*** Opening DATASET RECORDS ***
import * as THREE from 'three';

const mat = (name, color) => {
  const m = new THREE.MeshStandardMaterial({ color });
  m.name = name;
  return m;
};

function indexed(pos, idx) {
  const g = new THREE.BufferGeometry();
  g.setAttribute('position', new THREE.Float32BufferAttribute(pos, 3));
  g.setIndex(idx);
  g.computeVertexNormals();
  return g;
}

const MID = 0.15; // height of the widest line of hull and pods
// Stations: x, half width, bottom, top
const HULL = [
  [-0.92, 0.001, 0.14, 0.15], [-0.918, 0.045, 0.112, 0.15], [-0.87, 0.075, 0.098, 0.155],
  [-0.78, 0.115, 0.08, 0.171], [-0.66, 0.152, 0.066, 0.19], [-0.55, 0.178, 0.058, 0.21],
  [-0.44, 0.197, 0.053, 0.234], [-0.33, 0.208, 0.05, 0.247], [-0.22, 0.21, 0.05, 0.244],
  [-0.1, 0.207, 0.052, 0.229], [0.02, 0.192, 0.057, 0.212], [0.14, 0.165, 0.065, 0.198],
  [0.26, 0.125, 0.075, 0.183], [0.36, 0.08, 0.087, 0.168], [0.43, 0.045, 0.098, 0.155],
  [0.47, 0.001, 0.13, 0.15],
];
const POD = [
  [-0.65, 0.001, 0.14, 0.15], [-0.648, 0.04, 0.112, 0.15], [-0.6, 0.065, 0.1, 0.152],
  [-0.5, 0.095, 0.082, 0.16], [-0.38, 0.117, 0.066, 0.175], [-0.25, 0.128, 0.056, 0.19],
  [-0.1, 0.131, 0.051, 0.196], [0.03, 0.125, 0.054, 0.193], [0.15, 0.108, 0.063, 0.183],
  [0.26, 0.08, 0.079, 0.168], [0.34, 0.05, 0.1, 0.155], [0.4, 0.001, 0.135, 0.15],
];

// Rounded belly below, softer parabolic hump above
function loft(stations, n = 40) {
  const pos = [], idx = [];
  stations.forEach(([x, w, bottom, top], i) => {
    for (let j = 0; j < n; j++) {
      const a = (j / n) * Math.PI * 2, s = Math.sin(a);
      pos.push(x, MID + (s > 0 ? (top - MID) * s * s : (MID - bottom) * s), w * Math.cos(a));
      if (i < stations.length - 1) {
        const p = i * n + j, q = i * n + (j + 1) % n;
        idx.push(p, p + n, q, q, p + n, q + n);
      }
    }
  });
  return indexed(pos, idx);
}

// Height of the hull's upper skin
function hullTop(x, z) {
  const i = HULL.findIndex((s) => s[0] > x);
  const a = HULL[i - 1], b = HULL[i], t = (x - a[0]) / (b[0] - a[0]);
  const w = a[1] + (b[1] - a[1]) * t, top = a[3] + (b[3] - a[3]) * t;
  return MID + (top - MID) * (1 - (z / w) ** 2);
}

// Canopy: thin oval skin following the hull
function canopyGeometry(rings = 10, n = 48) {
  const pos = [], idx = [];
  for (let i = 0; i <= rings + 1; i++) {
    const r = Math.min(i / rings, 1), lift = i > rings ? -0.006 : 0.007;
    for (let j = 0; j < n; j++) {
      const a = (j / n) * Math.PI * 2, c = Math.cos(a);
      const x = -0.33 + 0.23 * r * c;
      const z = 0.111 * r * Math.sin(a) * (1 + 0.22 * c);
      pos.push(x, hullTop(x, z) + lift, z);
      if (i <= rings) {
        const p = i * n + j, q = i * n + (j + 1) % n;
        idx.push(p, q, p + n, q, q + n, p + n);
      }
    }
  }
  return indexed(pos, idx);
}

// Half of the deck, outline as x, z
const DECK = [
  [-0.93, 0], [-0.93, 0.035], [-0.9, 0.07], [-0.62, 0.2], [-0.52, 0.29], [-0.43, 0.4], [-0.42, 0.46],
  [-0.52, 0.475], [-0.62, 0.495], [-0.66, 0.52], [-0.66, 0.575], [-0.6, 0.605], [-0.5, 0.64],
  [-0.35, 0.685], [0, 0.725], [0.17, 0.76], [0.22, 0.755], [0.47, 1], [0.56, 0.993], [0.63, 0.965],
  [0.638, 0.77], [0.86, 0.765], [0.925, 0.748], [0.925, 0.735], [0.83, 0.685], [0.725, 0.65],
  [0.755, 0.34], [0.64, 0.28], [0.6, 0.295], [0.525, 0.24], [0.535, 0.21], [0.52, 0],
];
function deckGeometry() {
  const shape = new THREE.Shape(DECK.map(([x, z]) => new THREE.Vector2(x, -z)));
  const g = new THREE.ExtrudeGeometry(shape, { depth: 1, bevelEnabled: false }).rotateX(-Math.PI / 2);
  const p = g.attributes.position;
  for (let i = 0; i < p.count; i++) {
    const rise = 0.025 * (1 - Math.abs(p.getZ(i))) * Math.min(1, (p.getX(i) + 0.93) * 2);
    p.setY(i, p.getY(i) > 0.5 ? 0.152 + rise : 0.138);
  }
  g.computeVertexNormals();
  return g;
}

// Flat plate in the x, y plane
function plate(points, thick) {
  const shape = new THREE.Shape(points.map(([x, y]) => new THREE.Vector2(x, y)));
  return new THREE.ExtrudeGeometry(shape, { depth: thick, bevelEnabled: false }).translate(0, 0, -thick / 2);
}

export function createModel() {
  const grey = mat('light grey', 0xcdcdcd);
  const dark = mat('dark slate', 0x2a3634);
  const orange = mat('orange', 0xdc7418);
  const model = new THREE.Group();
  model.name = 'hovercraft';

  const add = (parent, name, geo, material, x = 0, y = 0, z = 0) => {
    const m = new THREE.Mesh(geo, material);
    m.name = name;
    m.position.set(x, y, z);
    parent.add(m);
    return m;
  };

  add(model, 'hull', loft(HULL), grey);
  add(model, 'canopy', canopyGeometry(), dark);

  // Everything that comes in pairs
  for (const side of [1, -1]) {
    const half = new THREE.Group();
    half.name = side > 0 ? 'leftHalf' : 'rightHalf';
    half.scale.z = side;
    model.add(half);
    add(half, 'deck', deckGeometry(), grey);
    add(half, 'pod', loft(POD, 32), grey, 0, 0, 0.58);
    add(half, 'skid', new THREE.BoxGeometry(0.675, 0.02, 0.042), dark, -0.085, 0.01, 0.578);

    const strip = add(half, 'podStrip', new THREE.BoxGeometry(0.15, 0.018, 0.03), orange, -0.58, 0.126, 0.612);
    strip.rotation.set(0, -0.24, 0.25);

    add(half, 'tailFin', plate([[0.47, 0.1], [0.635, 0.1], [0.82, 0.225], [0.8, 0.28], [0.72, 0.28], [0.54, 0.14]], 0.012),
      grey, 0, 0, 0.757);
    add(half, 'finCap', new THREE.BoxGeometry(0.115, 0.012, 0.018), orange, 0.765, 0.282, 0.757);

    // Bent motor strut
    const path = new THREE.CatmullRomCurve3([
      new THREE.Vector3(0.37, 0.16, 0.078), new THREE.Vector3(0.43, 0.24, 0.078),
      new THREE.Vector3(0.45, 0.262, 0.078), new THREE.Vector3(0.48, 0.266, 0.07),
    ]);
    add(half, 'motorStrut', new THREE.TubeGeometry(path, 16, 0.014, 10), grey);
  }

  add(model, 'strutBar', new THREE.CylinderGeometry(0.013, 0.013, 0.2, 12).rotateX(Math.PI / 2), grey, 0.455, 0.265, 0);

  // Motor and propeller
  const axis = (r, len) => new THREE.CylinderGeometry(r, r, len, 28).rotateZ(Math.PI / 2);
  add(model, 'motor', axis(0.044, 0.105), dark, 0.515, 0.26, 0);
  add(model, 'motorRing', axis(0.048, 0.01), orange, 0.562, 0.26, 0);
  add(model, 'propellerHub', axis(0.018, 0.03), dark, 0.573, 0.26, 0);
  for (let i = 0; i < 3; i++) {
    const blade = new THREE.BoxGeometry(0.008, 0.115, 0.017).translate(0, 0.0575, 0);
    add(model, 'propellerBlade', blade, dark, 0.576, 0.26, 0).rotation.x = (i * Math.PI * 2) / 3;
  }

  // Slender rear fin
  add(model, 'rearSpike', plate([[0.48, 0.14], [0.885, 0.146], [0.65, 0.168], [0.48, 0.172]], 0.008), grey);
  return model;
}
*** Closing DATASET RECORDS ***
Only the lines from the one holding "grey, 0, 0, 0.757);" through the end of the listing should be given again, exactly and with both ends included.

RESULT FOR THIS TASK:
      grey, 0, 0, 0.757);
    add(half, 'finCap', new THREE.BoxGeometry(0.115, 0.012, 0.018), orange, 0.765, 0.282, 0.757);

    // Bent motor strut
    const path = new THREE.CatmullRomCurve3([
      new THREE.Vector3(0.37, 0.16, 0.078), new THREE.Vector3(0.43, 0.24, 0.078),
      new THREE.Vector3(0.45, 0.262, 0.078), new THREE.Vector3(0.48, 0.266, 0.07),
    ]);
    add(half, 'motorStrut', new THREE.TubeGeometry(path, 16, 0.014, 10), grey);
  }

  add(model, 'strutBar', new THREE.CylinderGeometry(0.013, 0.013, 0.2, 12).rotateX(Math.PI / 2), grey, 0.455, 0.265, 0);

  // Motor and propeller
  const axis = (r, len) => new THREE.CylinderGeometry(r, r, len, 28).rotateZ(Math.PI / 2);
  add(model, 'motor', axis(0.044, 0.105), dark, 0.515, 0.26, 0);
  add(model, 'motorRing', axis(0.048, 0.01), orange, 0.562, 0.26, 0);
  add(model, 'propellerHub', axis(0.018, 0.03), dark, 0.573, 0.26, 0);
  for (let i = 0; i < 3; i++) {
    const blade = new THREE.BoxGeometry(0.008, 0.115, 0.017).translate(0, 0.0575, 0);
    add(model, 'propellerBlade', blade, dark, 0.576, 0.26, 0).rotation.x = (i * Math.PI * 2) / 3;
  }

  // Slender rear fin
  add(model, 'rearSpike', plate([[0.48, 0.14], [0.885, 0.146], [0.65, 0.168], [0.48, 0.172]], 0.008), grey);
  return model;
}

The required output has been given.